Work to be completed
Take the lines below from the one with "function add(name, geometry, y" through the one with "const slab = (name, position, along, across, size)" and retype them exactly. Include nothing else, and no pictures.
[[ Data for processing open ]]
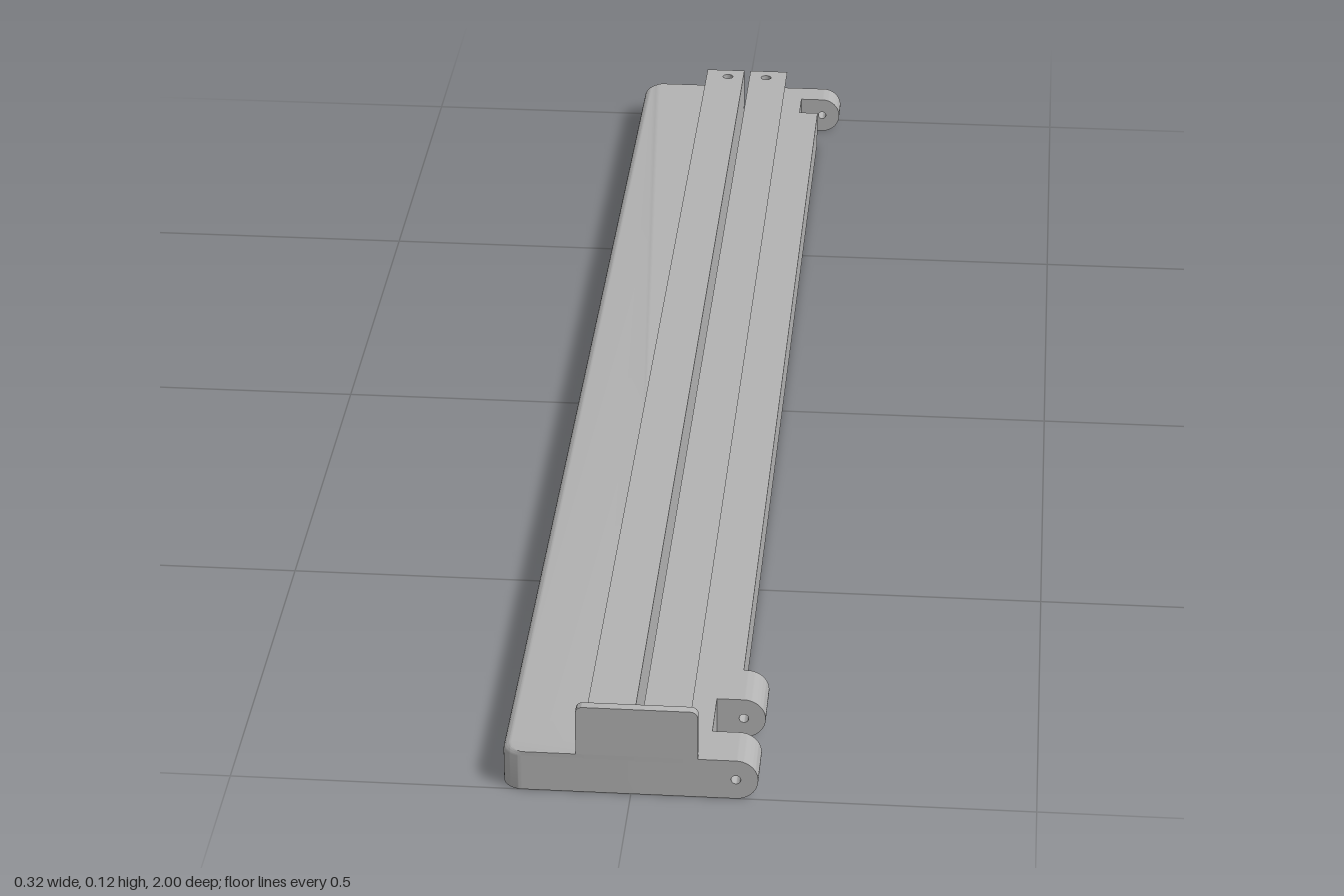
import * as THREE from 'three';
import { toCreasedNormals } from 'three/addons/utils/BufferGeometryUtils.js';

const BASE_H = 0.055, RAIL_H = 0.028;
const LEFT = -0.16, CORNER = 0.025, FILLET = 0.01;
const SLIT = [0, 0.01], SLIT_END = 0.97;

function circleHole(x, y, r) {
  return new THREE.Path().absarc(x, y, r, 0, Math.PI * 2, true);
}

// Plan outline in x, -z, pulled up along y
function extrudePlan(shape, depth, steps = 1) {
  const g = new THREE.ExtrudeGeometry(shape, { depth, steps, bevelEnabled: false, curveSegments: 10 });
  return g.rotateX(-Math.PI / 2);
}

function moveVertices(geometry, rule) {
  const p = geometry.attributes.position, v = new THREE.Vector3();
  for (let i = 0; i < p.count; i++) {
    rule(v.fromBufferAttribute(p, i));
    p.setXYZ(i, v.x, v.y, v.z);
  }
  return geometry;
}

// Base plate: hinge notches on one side, open slit from the back, filleted long edge
function baseGeometry() {
  const s = new THREE.Shape();
  const cx = LEFT + CORNER, cz = 1 - CORNER;
  s.moveTo(cx, -1);
  for (const [x, z] of [[0.096, 1], [0.096, 0.79], [0.125, 0.79], [0.125, -0.905], [0.096, -0.905],
    [0.096, -1], [SLIT[1], -1], [SLIT[1], SLIT_END], [SLIT[0], SLIT_END], [SLIT[0], -1], [cx, -1]]) s.lineTo(x, -z);
  s.absarc(cx, cz, CORNER, Math.PI / 2, Math.PI, false);
  s.absarc(cx, -cz, CORNER, Math.PI, Math.PI * 1.5, false);
  for (const x of [-0.045, 0.033]) s.holes.push(circleHole(x, -0.86, 0.006));

  const steps = 6;
  return moveVertices(extrudePlan(s, steps, steps), (v) => {
    const k = Math.round(v.y);
    const a = (Math.max(k - 1, 0) / (steps - 1)) * Math.PI / 2;
    v.y = k === 0 ? 0 : BASE_H - FILLET + FILLET * Math.sin(a);
    const dx = v.x - cx, dz = Math.sign(v.z) * Math.max(Math.abs(v.z) - cz, 0);
    if (dx < -1e-5) {
      const len = Math.hypot(dx, dz);
      const inset = FILLET * (1 - Math.cos(a)) * (-dx / len);
      v.x -= dx / len * inset;
      v.z -= dz / len * inset;
    }
  });
}

// Half of the dovetail rail: outer wall leans inward towards the base
function railGeometry(inner, outer, holeX) {
  const s = new THREE.Shape();
  const lo = Math.min(inner, outer), hi = Math.max(inner, outer), front = -0.988;
  s.moveTo(lo, front).lineTo(hi, front).lineTo(hi, 1).lineTo(lo, 1).closePath();
  s.holes.push(circleHole(holeX, 0.975, 0.008));
  return moveVertices(extrudePlan(s, RAIL_H), (v) => {
    if (Math.abs(v.x - outer) < 1e-5 && v.y < RAIL_H / 2) v.x -= Math.sign(outer) * 0.024;
  });
}

// Hinge knuckle: tongue with a round end and a pin hole
function knuckleGeometry(depth) {
  const r = BASE_H / 2, s = new THREE.Shape();
  s.moveTo(0.096, 0).lineTo(0.13, 0);
  s.absarc(0.13, r, r, -Math.PI / 2, Math.PI / 2, false);
  s.lineTo(0.096, BASE_H).closePath();
  s.holes.push(circleHole(0.13, r, 0.006));
  return new THREE.ExtrudeGeometry(s, { depth, bevelEnabled: false, curveSegments: 20 });
}

// End stop: thin upright plate with rounded top corners
function stopGeometry() {
  const x0 = -0.068, x1 = 0.083, top = 0.123, r = 0.009, s = new THREE.Shape();
  s.moveTo(x0, BASE_H).lineTo(x1, BASE_H);
  s.absarc(x1 - r, top - r, r, 0, Math.PI / 2, false);
  s.absarc(x0 + r, top - r, r, Math.PI / 2, Math.PI, false);
  s.closePath();
  return new THREE.ExtrudeGeometry(s, { depth: 0.012, bevelEnabled: false, curveSegments: 8 });
}

export function createModel() {
  const group = new THREE.Group();
  const grey = new THREE.MeshStandardMaterial({ color: 0xb3b3b3 });
  grey.name = 'grey';

  function add(name, geometry, y = 0, z = 0) {
    const mesh = new THREE.Mesh(toCreasedNormals(geometry, 0.6), grey);
    mesh.name = name;
    mesh.position.set(0, y, z);
    group.add(mesh);
  }

  add('basePlate', baseGeometry());
  add('rightRail', railGeometry(SLIT[0], -0.06, -0.025), BASE_H);
  add('leftRail', railGeometry(SLIT[1], 0.07, 0.037), BASE_H);
  add('endStop', stopGeometry(), 0, 0.988);

  // Hinge knuckles along the side
  for (const [name, z0, z1] of [['frontKnuckle', 0.935, 1], ['innerKnuckle', 0.79, 0.86], ['backKnuckle', -1, -0.957]]) {
    add(name, knuckleGeometry(z1 - z0), 0, z0);
  }
  return group;
}
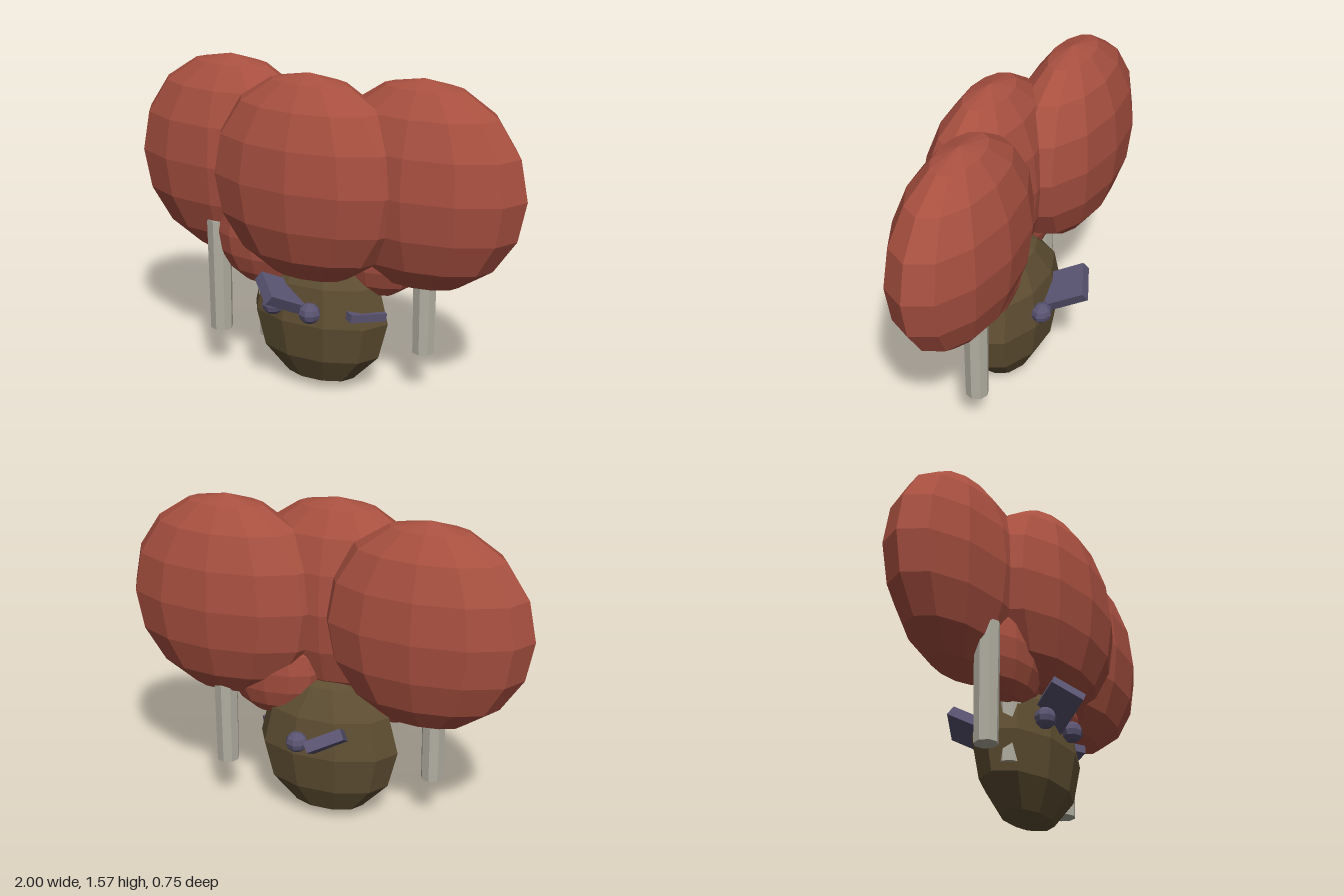
import * as THREE from 'three';

const paint = (color) => new THREE.MeshStandardMaterial({ color, flatShading: true });

export function createModel() {
  const model = new THREE.Group();
  const red = paint(0xa85040);
  const brown = paint(0x5e4e32);
  const purple = paint(0x5a5472);
  const grey = paint(0xb2afa2);

  const add = (name, geometry, material, position) => {
    const mesh = new THREE.Mesh(geometry, material);
    mesh.name = name;
    mesh.position.set(...position);
    model.add(mesh);
    return mesh;
  };

  // Faceted ellipsoid from its centre and three radii
  const blob = (name, material, position, radii, around, up) =>
    add(name, new THREE.SphereGeometry(1, around, up), material, position).scale.set(...radii);

  // Flat block aimed along a direction, with its width along a second one
  const slab = (name, position, along, across, size) => {
    const l = new THREE.Vector3(...along).normalize();
    const t = l.clone().cross(new THREE.Vector3(...across)).normalize();
    const w = t.clone().cross(l);
    const mesh = add(name, new THREE.BoxGeometry(...size), purple, position);
    mesh.quaternion.setFromRotationMatrix(new THREE.Matrix4().makeBasis(w, t, l));
  };

  // Three large lobes and two small ones below them
  blob('centreLobe', red, [0, 1.077, 0.118], [0.5, 0.5, 0.245], 12, 8);
  blob('rightLobe', red, [-0.5, 1.077, -0.047], [0.5, 0.5, 0.245], 12, 8);
  blob('leftLobe', red, [0.5, 1.077, -0.023], [0.5, 0.5, 0.25], 12, 8);
  blob('smallRightLobe', red, [-0.27, 0.75, 0.08], [0.25, 0.25, 0.125], 12, 8);
  blob('smallLeftLobe', red, [0.27, 0.75, -0.025], [0.25, 0.25, 0.125], 12, 8);

  // Body
  blob('body', brown, [0, 0.375, 0.005], [0.355, 0.37, 0.2], 10, 6);

  // Hanging posts, one of them mostly sunk in the body
  for (const [name, x, z] of [
    ['rightPost', -0.5, 0.1],
    ['leftPost', 0.5, -0.085],
    ['innerPost', -0.245, 0.06],
  ]) {
    add(name, new THREE.CylinderGeometry(0.06, 0.055, 0.57, 8), grey, [x, 0.515, z]);
  }

  // Small knobs on the front and back
  for (const [name, x, z] of [
    ['frontRightKnob', -0.158, 0.195],
    ['frontLeftKnob', 0.048, 0.215],
    ['backKnob', 0.08, -0.2],
  ]) {
    blob(name, purple, [x, 0.453, z], [0.055, 0.05, 0.05], 8, 6);
  }

  // Blocks sticking out of the body
  slab('frontBlock', [-0.09, 0.523, 0.21], [-0.42, 0.45, 0.78], [0.11, -0.07, 0.1], [0.165, 0.055, 0.25]);
  slab('backBlock', [-0.085, 0.5, -0.23], [-0.21, 0.48, -0.85], [0.16, -0.075, -0.055], [0.18, 0.055, 0.25]);
  slab('sideBlock', [0.24, 0.435, 0.055], [0.8, -0.05, 0.58], [0.12, -0.03, -0.16], [0.19, 0.04, 0.15]);

  return model;
}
[[ Data for processing closed ]]
Written response
  function add(name, geometry, y = 0, z = 0) {
    const mesh = new THREE.Mesh(toCreasedNormals(geometry, 0.6), grey);
    mesh.name = name;
    mesh.position.set(0, y, z);
    group.add(mesh);
  }

  add('basePlate', baseGeometry());
  add('rightRail', railGeometry(SLIT[0], -0.06, -0.025), BASE_H);
  add('leftRail', railGeometry(SLIT[1], 0.07, 0.037), BASE_H);
  add('endStop', stopGeometry(), 0, 0.988);

  // Hinge knuckles along the side
  for (const [name, z0, z1] of [['frontKnuckle', 0.935, 1], ['innerKnuckle', 0.79, 0.86], ['backKnuckle', -1, -0.957]]) {
    add(name, knuckleGeometry(z1 - z0), 0, z0);
  }
  return group;
}
import * as THREE from 'three';

const paint = (color) => new THREE.MeshStandardMaterial({ color, flatShading: true });

export function createModel() {
  const model = new THREE.Group();
  const red = paint(0xa85040);
  const brown = paint(0x5e4e32);
  const purple = paint(0x5a5472);
  const grey = paint(0xb2afa2);

  const add = (name, geometry, material, position) => {
    const mesh = new THREE.Mesh(geometry, material);
    mesh.name = name;
    mesh.position.set(...position);
    model.add(mesh);
    return mesh;
  };

  // Faceted ellipsoid from its centre and three radii
  const blob = (name, material, position, radii, around, up) =>
    add(name, new THREE.SphereGeometry(1, around, up), material, position).scale.set(...radii);

  // Flat block aimed along a direction, with its width along a second one
  const slab = (name, position, along, across, size) => {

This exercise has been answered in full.